“War,” in both length and content, is the heart of this composition, a tearful sermon on the iniquities of weapons and flesh which makes clear to us that this is a school not only of understanding but also of conversation, a school where education is nothing if not extracurricular. It is a church whose only preacher is whoever appears on a tendered note, and where terrorism is a font in which anyone may be baptized. The cry of an electric guitar bounces across faded frescoes. The students are shocked to realize that war is a reality one may live. The real learning begins in the knowledge that placing their minds in the hands of conflict is one thing, but that likewise placing their bodies is another entirely. An acoustic guitar is another veil of tears through which only the Refugee may see clearly to the memories beyond. She tells her story as might a mother to her child, as might a child to her mother. This street where once she ran is now a place of careful footsteps and homes reduced to ashes and dust.

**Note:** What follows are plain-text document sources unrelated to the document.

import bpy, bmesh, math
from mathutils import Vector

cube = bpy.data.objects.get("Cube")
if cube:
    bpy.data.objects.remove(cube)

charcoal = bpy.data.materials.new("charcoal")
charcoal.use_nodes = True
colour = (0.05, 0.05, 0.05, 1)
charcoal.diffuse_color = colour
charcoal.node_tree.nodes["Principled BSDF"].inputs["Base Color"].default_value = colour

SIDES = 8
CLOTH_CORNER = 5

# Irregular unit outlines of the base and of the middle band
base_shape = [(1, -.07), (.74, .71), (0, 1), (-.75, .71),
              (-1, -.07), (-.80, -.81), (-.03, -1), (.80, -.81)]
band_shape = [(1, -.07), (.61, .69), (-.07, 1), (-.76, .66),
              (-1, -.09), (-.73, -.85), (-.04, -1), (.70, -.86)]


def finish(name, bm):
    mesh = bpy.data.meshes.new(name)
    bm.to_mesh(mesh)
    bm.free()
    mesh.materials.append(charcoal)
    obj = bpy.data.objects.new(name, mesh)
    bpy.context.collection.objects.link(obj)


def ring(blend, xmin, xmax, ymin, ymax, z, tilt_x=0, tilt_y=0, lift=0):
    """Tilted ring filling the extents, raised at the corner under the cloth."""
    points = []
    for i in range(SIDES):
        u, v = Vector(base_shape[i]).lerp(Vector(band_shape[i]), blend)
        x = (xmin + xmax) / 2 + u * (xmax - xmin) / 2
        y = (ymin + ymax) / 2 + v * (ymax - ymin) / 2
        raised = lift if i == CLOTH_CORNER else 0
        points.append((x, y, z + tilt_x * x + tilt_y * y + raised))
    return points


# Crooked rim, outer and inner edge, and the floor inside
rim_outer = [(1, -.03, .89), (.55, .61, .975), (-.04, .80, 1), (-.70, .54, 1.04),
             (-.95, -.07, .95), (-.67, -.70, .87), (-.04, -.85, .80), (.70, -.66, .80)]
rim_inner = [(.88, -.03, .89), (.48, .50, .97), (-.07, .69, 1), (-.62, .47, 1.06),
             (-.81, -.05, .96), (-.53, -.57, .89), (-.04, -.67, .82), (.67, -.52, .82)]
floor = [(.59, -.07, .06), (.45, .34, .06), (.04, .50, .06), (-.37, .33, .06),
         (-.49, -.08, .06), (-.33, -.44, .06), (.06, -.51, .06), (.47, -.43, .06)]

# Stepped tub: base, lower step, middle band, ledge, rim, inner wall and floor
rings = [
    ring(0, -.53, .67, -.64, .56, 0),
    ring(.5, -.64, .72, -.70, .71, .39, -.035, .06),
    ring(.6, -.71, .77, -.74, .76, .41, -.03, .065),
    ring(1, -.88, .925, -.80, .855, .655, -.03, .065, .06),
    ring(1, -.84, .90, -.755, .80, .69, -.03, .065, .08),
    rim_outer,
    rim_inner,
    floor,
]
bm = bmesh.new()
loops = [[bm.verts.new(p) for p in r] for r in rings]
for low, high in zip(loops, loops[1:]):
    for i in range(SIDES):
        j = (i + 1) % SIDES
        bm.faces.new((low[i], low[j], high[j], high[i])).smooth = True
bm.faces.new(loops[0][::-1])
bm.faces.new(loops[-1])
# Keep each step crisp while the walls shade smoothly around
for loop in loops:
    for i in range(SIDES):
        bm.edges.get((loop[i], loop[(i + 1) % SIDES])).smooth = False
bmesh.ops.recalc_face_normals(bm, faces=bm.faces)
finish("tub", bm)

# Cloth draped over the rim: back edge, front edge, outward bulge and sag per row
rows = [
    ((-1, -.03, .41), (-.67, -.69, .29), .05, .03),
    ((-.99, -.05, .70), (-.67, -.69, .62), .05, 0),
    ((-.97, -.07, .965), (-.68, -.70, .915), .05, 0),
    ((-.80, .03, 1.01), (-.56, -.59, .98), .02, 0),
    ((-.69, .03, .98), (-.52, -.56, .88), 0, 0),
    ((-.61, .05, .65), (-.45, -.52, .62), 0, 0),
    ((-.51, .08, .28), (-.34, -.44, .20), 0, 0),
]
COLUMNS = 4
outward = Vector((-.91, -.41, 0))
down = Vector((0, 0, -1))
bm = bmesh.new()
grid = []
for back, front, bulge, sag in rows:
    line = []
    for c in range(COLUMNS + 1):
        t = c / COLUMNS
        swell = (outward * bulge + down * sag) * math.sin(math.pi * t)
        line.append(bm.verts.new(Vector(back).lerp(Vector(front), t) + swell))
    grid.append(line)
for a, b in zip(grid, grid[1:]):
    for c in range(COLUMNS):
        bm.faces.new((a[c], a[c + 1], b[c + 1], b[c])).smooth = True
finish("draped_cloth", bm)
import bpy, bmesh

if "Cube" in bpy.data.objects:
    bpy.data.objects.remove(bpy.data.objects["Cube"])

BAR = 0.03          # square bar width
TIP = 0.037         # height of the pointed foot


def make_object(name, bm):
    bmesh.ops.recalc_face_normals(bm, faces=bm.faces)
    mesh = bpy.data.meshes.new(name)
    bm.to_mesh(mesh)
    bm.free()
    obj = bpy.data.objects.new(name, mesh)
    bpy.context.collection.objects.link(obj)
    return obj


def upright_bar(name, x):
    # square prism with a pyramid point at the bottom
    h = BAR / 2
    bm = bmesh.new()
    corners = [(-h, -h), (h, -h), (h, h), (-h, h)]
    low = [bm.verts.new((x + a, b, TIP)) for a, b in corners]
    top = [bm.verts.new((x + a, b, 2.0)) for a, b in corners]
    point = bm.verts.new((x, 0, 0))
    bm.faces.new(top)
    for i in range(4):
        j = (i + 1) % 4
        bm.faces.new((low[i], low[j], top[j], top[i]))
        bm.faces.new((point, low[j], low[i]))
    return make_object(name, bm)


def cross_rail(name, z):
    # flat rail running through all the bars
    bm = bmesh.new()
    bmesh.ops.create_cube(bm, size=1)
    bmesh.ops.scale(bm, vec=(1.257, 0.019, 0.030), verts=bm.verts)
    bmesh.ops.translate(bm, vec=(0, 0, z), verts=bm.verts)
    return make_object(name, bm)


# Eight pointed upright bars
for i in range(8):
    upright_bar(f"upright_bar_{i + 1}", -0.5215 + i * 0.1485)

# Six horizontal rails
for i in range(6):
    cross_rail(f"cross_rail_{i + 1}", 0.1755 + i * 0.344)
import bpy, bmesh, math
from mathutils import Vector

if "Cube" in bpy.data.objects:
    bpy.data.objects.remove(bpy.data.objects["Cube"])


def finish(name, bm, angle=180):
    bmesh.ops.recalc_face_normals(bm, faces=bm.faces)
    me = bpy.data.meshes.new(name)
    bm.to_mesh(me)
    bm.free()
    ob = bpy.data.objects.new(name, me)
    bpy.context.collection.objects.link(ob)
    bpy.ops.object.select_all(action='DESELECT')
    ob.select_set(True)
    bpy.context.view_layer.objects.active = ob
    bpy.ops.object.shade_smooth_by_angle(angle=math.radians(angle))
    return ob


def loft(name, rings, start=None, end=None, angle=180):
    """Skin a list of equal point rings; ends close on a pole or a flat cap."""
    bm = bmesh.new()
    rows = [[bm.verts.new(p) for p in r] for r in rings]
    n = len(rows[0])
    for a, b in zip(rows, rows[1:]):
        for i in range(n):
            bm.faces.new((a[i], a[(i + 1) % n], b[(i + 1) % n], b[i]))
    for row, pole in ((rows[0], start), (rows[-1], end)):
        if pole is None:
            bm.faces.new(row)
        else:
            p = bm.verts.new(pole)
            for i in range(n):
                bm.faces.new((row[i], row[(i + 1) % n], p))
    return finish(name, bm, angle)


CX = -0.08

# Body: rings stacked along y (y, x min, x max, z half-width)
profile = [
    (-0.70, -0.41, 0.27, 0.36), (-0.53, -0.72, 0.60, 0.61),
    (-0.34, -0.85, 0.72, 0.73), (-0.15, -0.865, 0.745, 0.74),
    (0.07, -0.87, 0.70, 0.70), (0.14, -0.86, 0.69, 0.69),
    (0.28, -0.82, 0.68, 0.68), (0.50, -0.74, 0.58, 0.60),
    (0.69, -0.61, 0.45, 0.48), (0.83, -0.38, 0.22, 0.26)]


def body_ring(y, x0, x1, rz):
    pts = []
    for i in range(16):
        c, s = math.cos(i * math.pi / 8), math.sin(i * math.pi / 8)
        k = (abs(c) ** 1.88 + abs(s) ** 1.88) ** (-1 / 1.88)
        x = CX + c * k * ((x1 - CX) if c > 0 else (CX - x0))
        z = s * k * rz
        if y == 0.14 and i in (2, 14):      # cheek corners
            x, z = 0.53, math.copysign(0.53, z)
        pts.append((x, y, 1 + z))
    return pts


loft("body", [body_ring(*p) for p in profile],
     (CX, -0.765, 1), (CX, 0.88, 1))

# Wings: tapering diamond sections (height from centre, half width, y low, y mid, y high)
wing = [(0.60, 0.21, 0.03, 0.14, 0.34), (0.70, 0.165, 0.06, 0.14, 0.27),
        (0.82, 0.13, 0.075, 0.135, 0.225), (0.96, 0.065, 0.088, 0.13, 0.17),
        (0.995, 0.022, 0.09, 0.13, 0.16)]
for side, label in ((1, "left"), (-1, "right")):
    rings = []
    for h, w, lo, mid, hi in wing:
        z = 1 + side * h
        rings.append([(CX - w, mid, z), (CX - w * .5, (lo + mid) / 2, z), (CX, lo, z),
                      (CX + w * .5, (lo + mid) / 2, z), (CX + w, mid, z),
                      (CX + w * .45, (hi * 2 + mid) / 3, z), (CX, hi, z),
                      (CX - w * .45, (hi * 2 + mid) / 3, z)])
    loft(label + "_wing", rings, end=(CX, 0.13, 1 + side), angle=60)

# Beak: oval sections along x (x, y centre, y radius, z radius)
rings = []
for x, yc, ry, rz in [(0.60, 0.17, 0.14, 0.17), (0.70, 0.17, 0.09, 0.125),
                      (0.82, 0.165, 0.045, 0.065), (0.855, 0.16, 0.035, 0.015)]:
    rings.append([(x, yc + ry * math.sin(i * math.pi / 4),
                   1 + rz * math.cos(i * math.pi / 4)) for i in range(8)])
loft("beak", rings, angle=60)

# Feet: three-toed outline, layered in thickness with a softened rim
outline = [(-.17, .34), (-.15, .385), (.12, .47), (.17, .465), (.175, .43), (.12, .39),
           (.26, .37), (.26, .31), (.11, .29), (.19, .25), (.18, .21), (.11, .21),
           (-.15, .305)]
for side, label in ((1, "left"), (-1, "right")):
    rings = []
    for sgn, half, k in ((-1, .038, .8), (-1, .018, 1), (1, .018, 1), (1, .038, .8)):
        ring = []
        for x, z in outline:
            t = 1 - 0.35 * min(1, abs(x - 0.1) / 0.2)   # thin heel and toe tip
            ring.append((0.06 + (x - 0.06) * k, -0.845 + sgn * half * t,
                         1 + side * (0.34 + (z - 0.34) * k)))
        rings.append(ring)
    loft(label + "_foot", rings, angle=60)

We “Pause” for reflection and release, swimming through the confusions and contusions of “Understanding,” and awaken in the deeply rooted tremors of “Health And Poverty.” True sickness, we are told, ignores the corporeal and makes its nest in denial and vanity. Once the mirror is broken, we at last see ourselves for who we are, sucking life like parasites from those who need it most, those who’ve never known what it could be, to whom possibility is a passing ideology. Once suffering has clarified its cause, the rest of us latch on to the effect, as if it might give us answers. To the awakened mind, the truth is too much to bear, so that statistics become like words, speaking all too clearly. And while the banality of human interaction (“Platitudes”) is offset by alluring music, we check off our litany of exasperations in “Intolerance,” working our way toward silence, where only one question remains: “What Is The Word.” The Teacher’s voice grows distant as we fall from the source of all songs, sliding down the double-edged blade of knowledge, which both brought everyone here and glints with the promise of hard-won salvation. It cuts the playing field into same-sized pieces, repeating itself, repeating itself…
If you were ever unsure of Mantler’s genius before, then I can only hope this will convince you. The School Of Understanding is not the soundtrack to a film, but the film to a soundtrack. It scoops the idea of education like a dead fly out of stagnant water and resuscitates it to full buzzing flight. It is the pinnacle of Mantler’s craft. This definitive recording belongs on any “Best of ECM” list.